The Senate passed the FISA bill today, which effectively puts an end to any chance of legal repercussions for telcos who helped the government spy on citizens. Senator Obama voted for it, Senator McCain didn’t vote, and Senator Clinton, for what it’s worth, voted against it. Find out how your senator voted here. [TechCrunch]


As the new FISA bill—the one that grants retroactive immunity to wiretapping telcos—moves closer to a final vote in the Senate (and a threatened filibuster), Ars Technica looks at the money. AT&T, Verizon, and Sprint donated double the amount to House Democrats who supported the bill than to those who opposed it. [Ars Technica]

New Spy Law Will Provide Immunity To Wiretapping Telcos

New Spy Law Will Provide Immunity To Wiretapping Telcos

Update: Voted! Passed 293-129.
Today the House votes on a new compromise FISA Bill that will make the NSA’s formerly questionable activities—like spying on Americans—legal, and will grant conditional immunity upon the telephone companies that aided the NSA in spying on their customers.

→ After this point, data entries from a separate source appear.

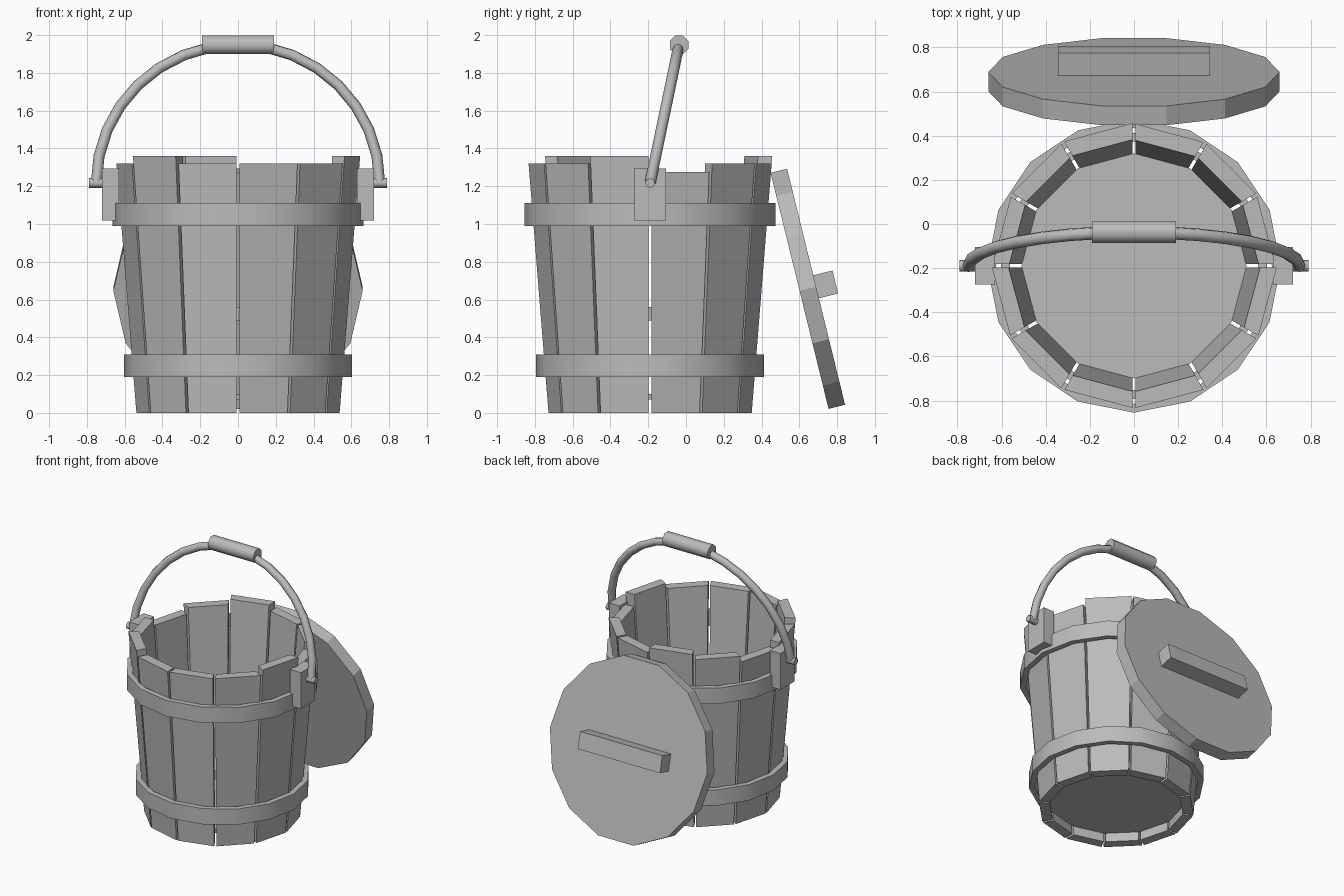
import bpy, bmesh, math
from mathutils import Matrix, Vector

if "Cube" in bpy.data.objects:
    bpy.data.objects.remove(bpy.data.objects["Cube"])

grey = bpy.data.materials.new("plain_grey")
grey.use_nodes = True
COLOR = (0.5, 0.5, 0.5, 1)
grey.diffuse_color = COLOR
grey.node_tree.nodes["Principled BSDF"].inputs["Base Color"].default_value = COLOR

CY = -0.19                      # bucket axis
SLOPE, R0, WALL = 0.08, 0.54, 0.075


def finish(name, bm, smooth=False):
    bmesh.ops.recalc_face_normals(bm, faces=bm.faces)
    mesh = bpy.data.meshes.new(name)
    bm.to_mesh(mesh)
    bm.free()
    mesh.materials.append(grey)
    ob = bpy.data.objects.new(name, mesh)
    bpy.context.collection.objects.link(ob)
    if smooth:
        bpy.ops.object.select_all(action='DESELECT')
        ob.select_set(True)
        bpy.context.view_layer.objects.active = ob
        bpy.ops.object.shade_smooth_by_angle(angle=math.radians(50))
    return ob


def box(name, centre, size, rot=Matrix()):
    bm = bmesh.new()
    bmesh.ops.create_cube(bm, size=1, matrix=Matrix.Translation(centre) @ rot @ Matrix.Diagonal((*size, 1)))
    return finish(name, bm)


def cylinder(name, centre, r1, r2, depth, sides, rot=Matrix(), smooth=False):
    bm = bmesh.new()
    bmesh.ops.create_cone(bm, cap_ends=True, segments=sides, radius1=r1, radius2=r2, depth=depth,
                          matrix=Matrix.Translation(centre) @ rot)
    return finish(name, bm, smooth)


# Staves: tapered planks with small gaps and uneven tops
def stave(index, height, gap=0.008):
    bm = bmesh.new()
    mid = math.radians(15 + 30 * index)
    half = math.radians(15)
    rings = []
    for z in (0, height):
        ro = R0 + SLOPE * z
        ring = []
        for r, side in ((ro, -1), (ro, 1), (ro - WALL, 1), (ro - WALL, -1)):
            p = Vector((r * math.cos(half), side * (r * math.sin(half) - gap), z))
            ring.append(bm.verts.new(Matrix.Translation((0, CY, 0)) @ Matrix.Rotation(mid, 4, 'Z') @ p))
        rings.append(ring)
    low, top = rings
    bm.faces.new(low)
    bm.faces.new(top)
    for i in range(4):
        j = (i + 1) % 4
        bm.faces.new((low[i], low[j], top[j], top[i]))
    finish(f"stave_{index + 1}", bm)


LOW, MID, HIGH = 1.275, 1.32, 1.36
for i, h in enumerate((LOW, MID, MID, HIGH, MID, LOW, MID, HIGH, MID, MID, MID, HIGH)):
    stave(i, h)

# Base board and raised inner board
for name, z0, z1 in (("base_board", 0.07, 0.10), ("inner_board", 0.49, 0.56)):
    ra, rb = (R0 - WALL + SLOPE * z for z in (z0, z1))
    cylinder(name, (0, CY, (z0 + z1) / 2), ra, rb, z1 - z0, 12, Matrix.Rotation(math.pi / 2, 4, 'Z'))


# Hoops
def hoop(name, z0, z1, inner, outer, sides=16):
    bm = bmesh.new()
    profile = ((inner, z0), (outer, z0), (outer, z1), (inner, z1))
    rings = []
    for i in range(sides):
        a = math.tau * i / sides
        rings.append([bm.verts.new((r * math.cos(a), CY + r * math.sin(a), z)) for r, z in profile])
    for i in range(sides):
        a, b = rings[i], rings[(i + 1) % sides]
        for k in range(4):
            m = (k + 1) % 4
            bm.faces.new((a[k], b[k], b[m], a[m]))
    finish(name, bm, True)


hoop("upper_hoop", 0.99, 1.11, 0.625, 0.665)
hoop("lower_hoop", 0.19, 0.31, 0.563, 0.603)

# Handle brackets and pegs
SIDEWAYS = Matrix.Rotation(math.pi / 2, 4, 'Y')
for side, s in (("left", 1), ("right", -1)):
    box(f"{side}_bracket", (s * 0.675, CY, 1.155), (0.09, 0.17, 0.275))
    cylinder(f"{side}_peg", (s * 0.74, CY, 1.217), 0.026, 0.026, 0.10, 8, SIDEWAYS, True)

# Bail handle: a round rod swept along a leaning half ellipse
bm = bmesh.new()
STEPS, SIDES, ROD = 16, 8, 0.029
lean = Vector((0, 0.153, 0.733))
rings = []
for i in range(STEPS + 1):
    t = math.pi * i / STEPS
    centre = Vector((0.75 * math.cos(t), CY, 1.217)) + lean * math.sin(t)
    tangent = (Vector((-0.75 * math.sin(t), 0, 0)) + lean * math.cos(t)).normalized()
    across = Vector((1, 0, 0)).cross(lean).normalized()
    out = across.cross(tangent)
    rings.append([bm.verts.new(centre + ROD * (across * math.cos(a) + out * math.sin(a)))
                  for a in (math.tau * k / SIDES for k in range(SIDES))])
for a, b in zip(rings, rings[1:]):
    for k in range(SIDES):
        m = (k + 1) % SIDES
        bm.faces.new((a[k], a[m], b[m], b[k]))
bm.faces.new(rings[0])
bm.faces.new(rings[-1])
finish("bail_handle", bm, True)
cylinder("handle_grip", (0, -0.037, 1.948), 0.053, 0.053, 0.38, 8,
         SIDEWAYS @ Matrix.Rotation(math.pi / 8, 4, 'Z'), True)

# Lid leaning against the back, with its bar grip
tilt = Matrix.Rotation(math.radians(13.8 - 90), 4, 'X')
lid_centre = Vector((0, 0.645, 0.657))
cylinder("lid", lid_centre, 0.66, 0.66, 0.09, 14, tilt @ Matrix.Rotation(math.pi / 2, 4, 'Z'))
box("lid_grip", lid_centre + tilt @ Vector((0, 0, 0.095)), (0.69, 0.125, 0.11), tilt)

It’s “conditional” because there will still be a court review, but nobody seems to be taking the court review seriously: Senator Russ Feingold, D-WI, calls it a “capitulation” in the ongoing fight over holding the telcos responsible, and Rep. Roy Blunt, R-MO, says the review will be a “formality.” Looks like you’re about to get off free, Verizon and AT&T!